**Directions for this task**
All of the records below must be output exactly, with no pictures carried over.

**Available data**
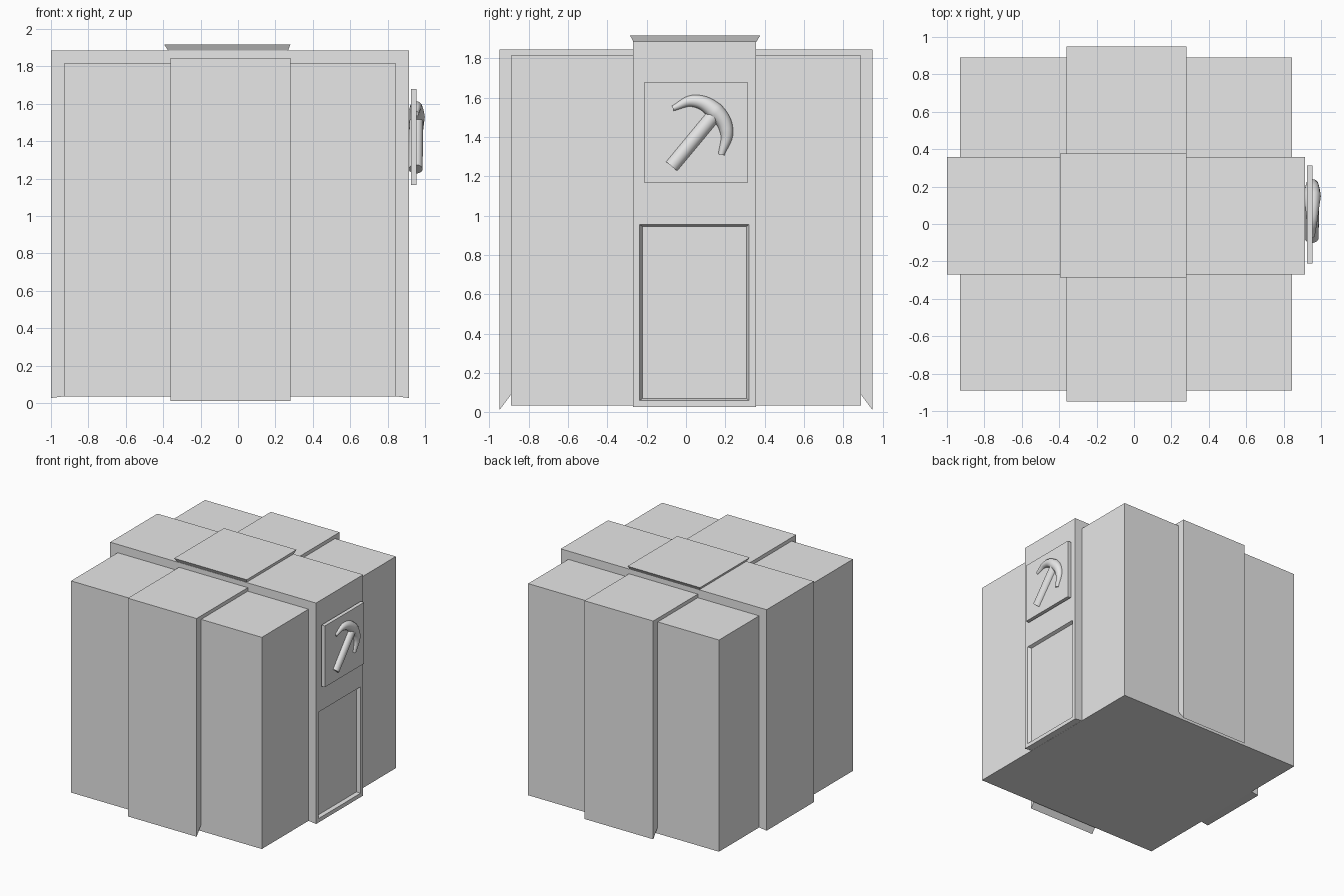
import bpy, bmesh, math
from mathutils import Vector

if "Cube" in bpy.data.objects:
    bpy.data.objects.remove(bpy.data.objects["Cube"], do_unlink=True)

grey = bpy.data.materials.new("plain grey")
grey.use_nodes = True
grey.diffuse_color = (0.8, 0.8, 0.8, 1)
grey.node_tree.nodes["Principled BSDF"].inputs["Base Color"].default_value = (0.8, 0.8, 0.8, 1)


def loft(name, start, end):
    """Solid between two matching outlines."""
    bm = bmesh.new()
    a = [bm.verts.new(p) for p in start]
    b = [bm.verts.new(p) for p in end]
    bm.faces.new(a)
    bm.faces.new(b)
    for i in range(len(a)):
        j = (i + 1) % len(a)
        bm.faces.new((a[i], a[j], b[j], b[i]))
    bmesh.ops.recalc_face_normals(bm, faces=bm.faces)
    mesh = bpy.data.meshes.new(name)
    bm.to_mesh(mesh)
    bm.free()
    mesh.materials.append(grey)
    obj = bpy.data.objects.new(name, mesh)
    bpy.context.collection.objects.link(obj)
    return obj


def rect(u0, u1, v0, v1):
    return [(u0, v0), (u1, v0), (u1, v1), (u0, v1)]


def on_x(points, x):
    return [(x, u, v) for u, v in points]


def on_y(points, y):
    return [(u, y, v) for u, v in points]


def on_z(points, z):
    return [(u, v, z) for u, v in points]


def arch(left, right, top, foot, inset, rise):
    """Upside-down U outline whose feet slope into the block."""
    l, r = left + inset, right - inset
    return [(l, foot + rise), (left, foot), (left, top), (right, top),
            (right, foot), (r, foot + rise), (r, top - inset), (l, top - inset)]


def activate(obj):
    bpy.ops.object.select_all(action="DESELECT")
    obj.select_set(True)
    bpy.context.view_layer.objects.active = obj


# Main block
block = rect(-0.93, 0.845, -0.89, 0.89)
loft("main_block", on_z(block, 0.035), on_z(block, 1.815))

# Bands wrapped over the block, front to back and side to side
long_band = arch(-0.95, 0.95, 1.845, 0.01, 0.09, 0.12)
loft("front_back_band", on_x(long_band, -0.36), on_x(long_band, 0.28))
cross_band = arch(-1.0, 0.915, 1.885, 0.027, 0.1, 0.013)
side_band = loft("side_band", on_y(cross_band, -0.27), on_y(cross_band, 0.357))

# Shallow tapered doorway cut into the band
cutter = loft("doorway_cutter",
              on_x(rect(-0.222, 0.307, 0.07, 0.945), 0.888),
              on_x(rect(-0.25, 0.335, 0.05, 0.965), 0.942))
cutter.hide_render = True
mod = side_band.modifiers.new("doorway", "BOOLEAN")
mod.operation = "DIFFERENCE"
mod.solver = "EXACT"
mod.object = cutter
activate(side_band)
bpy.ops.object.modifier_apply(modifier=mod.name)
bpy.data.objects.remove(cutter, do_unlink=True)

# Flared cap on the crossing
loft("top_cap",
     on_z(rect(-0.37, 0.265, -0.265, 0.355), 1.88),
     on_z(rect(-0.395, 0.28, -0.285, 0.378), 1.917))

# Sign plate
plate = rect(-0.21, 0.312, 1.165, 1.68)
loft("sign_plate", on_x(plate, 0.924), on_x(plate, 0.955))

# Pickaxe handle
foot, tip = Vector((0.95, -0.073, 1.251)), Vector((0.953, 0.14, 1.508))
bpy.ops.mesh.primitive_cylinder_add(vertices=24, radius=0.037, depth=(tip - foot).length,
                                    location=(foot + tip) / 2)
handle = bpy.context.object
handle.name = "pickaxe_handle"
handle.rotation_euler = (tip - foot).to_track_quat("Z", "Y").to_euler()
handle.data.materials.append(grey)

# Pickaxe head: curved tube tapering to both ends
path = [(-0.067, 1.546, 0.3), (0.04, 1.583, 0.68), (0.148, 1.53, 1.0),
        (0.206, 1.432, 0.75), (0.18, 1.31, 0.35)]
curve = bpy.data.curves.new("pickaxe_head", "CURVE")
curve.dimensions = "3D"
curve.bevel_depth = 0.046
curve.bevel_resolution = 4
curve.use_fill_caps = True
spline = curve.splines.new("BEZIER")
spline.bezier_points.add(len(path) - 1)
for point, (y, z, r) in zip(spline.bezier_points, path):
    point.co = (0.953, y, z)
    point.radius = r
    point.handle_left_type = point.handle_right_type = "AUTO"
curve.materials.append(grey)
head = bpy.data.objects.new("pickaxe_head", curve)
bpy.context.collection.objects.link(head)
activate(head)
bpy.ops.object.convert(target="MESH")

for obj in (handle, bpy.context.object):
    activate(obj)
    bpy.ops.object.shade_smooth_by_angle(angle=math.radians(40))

**Written response**
import bpy, bmesh, math
from mathutils import Vector

if "Cube" in bpy.data.objects:
    bpy.data.objects.remove(bpy.data.objects["Cube"], do_unlink=True)

grey = bpy.data.materials.new("plain grey")
grey.use_nodes = True
grey.diffuse_color = (0.8, 0.8, 0.8, 1)
grey.node_tree.nodes["Principled BSDF"].inputs["Base Color"].default_value = (0.8, 0.8, 0.8, 1)


def loft(name, start, end):
    """Solid between two matching outlines."""
    bm = bmesh.new()
    a = [bm.verts.new(p) for p in start]
    b = [bm.verts.new(p) for p in end]
    bm.faces.new(a)
    bm.faces.new(b)
    for i in range(len(a)):
        j = (i + 1) % len(a)
        bm.faces.new((a[i], a[j], b[j], b[i]))
    bmesh.ops.recalc_face_normals(bm, faces=bm.faces)
    mesh = bpy.data.meshes.new(name)
    bm.to_mesh(mesh)
    bm.free()
    mesh.materials.append(grey)
    obj = bpy.data.objects.new(name, mesh)
    bpy.context.collection.objects.link(obj)
    return obj


def rect(u0, u1, v0, v1):
    return [(u0, v0), (u1, v0), (u1, v1), (u0, v1)]


def on_x(points, x):
    return [(x, u, v) for u, v in points]


def on_y(points, y):
    return [(u, y, v) for u, v in points]


def on_z(points, z):
    return [(u, v, z) for u, v in points]


def arch(left, right, top, foot, inset, rise):
    """Upside-down U outline whose feet slope into the block."""
    l, r = left + inset, right - inset
    return [(l, foot + rise), (left, foot), (left, top), (right, top),
            (right, foot), (r, foot + rise), (r, top - inset), (l, top - inset)]


def activate(obj):
    bpy.ops.object.select_all(action="DESELECT")
    obj.select_set(True)
    bpy.context.view_layer.objects.active = obj


# Main block
block = rect(-0.93, 0.845, -0.89, 0.89)
loft("main_block", on_z(block, 0.035), on_z(block, 1.815))

# Bands wrapped over the block, front to back and side to side
long_band = arch(-0.95, 0.95, 1.845, 0.01, 0.09, 0.12)
loft("front_back_band", on_x(long_band, -0.36), on_x(long_band, 0.28))
cross_band = arch(-1.0, 0.915, 1.885, 0.027, 0.1, 0.013)
side_band = loft("side_band", on_y(cross_band, -0.27), on_y(cross_band, 0.357))

# Shallow tapered doorway cut into the band
cutter = loft("doorway_cutter",
              on_x(rect(-0.222, 0.307, 0.07, 0.945), 0.888),
              on_x(rect(-0.25, 0.335, 0.05, 0.965), 0.942))
cutter.hide_render = True
mod = side_band.modifiers.new("doorway", "BOOLEAN")
mod.operation = "DIFFERENCE"
mod.solver = "EXACT"
mod.object = cutter
activate(side_band)
bpy.ops.object.modifier_apply(modifier=mod.name)
bpy.data.objects.remove(cutter, do_unlink=True)

# Flared cap on the crossing
loft("top_cap",
     on_z(rect(-0.37, 0.265, -0.265, 0.355), 1.88),
     on_z(rect(-0.395, 0.28, -0.285, 0.378), 1.917))

# Sign plate
plate = rect(-0.21, 0.312, 1.165, 1.68)
loft("sign_plate", on_x(plate, 0.924), on_x(plate, 0.955))

# Pickaxe handle
foot, tip = Vector((0.95, -0.073, 1.251)), Vector((0.953, 0.14, 1.508))
bpy.ops.mesh.primitive_cylinder_add(vertices=24, radius=0.037, depth=(tip - foot).length,
                                    location=(foot + tip) / 2)
handle = bpy.context.object
handle.name = "pickaxe_handle"
handle.rotation_euler = (tip - foot).to_track_quat("Z", "Y").to_euler()
handle.data.materials.append(grey)

# Pickaxe head: curved tube tapering to both ends
path = [(-0.067, 1.546, 0.3), (0.04, 1.583, 0.68), (0.148, 1.53, 1.0),
        (0.206, 1.432, 0.75), (0.18, 1.31, 0.35)]
curve = bpy.data.curves.new("pickaxe_head", "CURVE")
curve.dimensions = "3D"
curve.bevel_depth = 0.046
curve.bevel_resolution = 4
curve.use_fill_caps = True
spline = curve.splines.new("BEZIER")
spline.bezier_points.add(len(path) - 1)
for point, (y, z, r) in zip(spline.bezier_points, path):
    point.co = (0.953, y, z)
    point.radius = r
    point.handle_left_type = point.handle_right_type = "AUTO"
curve.materials.append(grey)
head = bpy.data.objects.new("pickaxe_head", curve)
bpy.context.collection.objects.link(head)
activate(head)
bpy.ops.object.convert(target="MESH")

for obj in (handle, bpy.context.object):
    activate(obj)
    bpy.ops.object.shade_smooth_by_angle(angle=math.radians(40))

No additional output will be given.